Family Tree Maker FAQ 047In addition to – or sometimes in contrast with – the Family History Center guidelines, here are some of the conventions Roderic A. Davis uses:Dates
Always choose the "05 Mar 1997" format for readability, brevity and clarity.
Never disable the double-date option. Double dates have an important purpose.
Use "stillborn, child, infant" as death date where appropriate. date field will not accept wordsUse date range for birth dates of groups: "(3-sibs) Brown 1901-1922" to indicate range of birth dates.
Try to provide estimated date ranges for unknown dates.
Avoid open ended ranges (e.g. bef. 1922) where possible.
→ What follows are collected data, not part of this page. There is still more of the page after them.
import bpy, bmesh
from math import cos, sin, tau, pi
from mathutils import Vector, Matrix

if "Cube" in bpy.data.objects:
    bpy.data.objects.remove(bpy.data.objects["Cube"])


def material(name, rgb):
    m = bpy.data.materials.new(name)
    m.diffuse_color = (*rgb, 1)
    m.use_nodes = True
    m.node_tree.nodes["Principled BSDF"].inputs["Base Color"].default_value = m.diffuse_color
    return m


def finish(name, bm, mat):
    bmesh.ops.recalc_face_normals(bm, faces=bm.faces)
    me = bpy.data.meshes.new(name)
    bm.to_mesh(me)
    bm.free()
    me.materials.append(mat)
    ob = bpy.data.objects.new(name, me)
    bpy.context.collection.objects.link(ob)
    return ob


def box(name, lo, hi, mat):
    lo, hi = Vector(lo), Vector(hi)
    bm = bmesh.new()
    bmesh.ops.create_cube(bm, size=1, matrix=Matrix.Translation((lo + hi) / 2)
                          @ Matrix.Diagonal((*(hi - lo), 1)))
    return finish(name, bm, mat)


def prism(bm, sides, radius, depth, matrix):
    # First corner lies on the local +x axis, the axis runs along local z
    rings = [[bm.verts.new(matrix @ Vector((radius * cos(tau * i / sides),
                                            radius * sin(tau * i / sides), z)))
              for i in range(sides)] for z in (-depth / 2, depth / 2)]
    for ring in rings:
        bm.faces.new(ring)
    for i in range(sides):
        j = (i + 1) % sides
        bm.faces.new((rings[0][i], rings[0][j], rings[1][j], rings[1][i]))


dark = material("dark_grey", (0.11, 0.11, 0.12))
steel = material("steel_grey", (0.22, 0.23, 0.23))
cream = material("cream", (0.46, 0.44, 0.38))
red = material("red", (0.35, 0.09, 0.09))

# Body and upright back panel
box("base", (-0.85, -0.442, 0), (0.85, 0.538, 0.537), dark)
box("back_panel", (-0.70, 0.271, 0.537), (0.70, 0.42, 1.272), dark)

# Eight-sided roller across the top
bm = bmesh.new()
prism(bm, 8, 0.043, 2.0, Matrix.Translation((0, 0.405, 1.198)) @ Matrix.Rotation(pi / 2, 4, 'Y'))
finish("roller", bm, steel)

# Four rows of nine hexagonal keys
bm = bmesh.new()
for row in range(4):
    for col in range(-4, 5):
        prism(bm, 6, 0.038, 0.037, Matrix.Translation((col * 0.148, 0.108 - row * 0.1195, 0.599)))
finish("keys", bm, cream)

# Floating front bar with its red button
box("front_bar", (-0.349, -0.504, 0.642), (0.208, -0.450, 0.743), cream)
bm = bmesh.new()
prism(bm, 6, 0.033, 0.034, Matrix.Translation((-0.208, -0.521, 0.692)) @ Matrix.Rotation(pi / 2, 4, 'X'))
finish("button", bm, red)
Such ranges cover LOTS of territory!Gender
Use "?" where gender is unknown or where single entry stands for several people (e.g. "(3-sibs)")Names
When using initials, always include the period to distinguish from single character names, e.g. "Harry S Truman".
When using the a/k/a, enter a whole name for proper indexing.
Use Title for terms of address: Dr., Sir, Lt., Duke &c
Use name suffix (following a comma) for:
Designator: "Jr.", "III"
Locality: ", of Northumberland"
Trades: ", Carpenter" Separate multiple suffixes by commas using the above precedence.
Use "(unmarried)" as name for spouse; Prints nicely in reports. I prefer - -- to generate a box in trees
Use "(n-sibs)" as given name for children where details are unavailable or unwanted. Forces into next generation display of GenRpts. I like this but will use n-siblings
Where wife's birth surname is unknown use husband's surname in parentheses: "Hillary (Clinton)". This form may be used for widows' remarriages as well. I use a -
Use "\\" to indicate unknown or absent surname I use a -
Delimit complex surnames by "\\"
FHC guidelines, provided by Gary V. Deutschmann, Sr.
Use "town, county, state" format
Keep place for unknowns: "_, Dutchess, NY" for Dutchess County.
Use standard 2-letter postal abbreviations for states. in USA
Use standard 3-letter abbreviations for countriesChapman codes for UK countiesGenealogy, et Cetera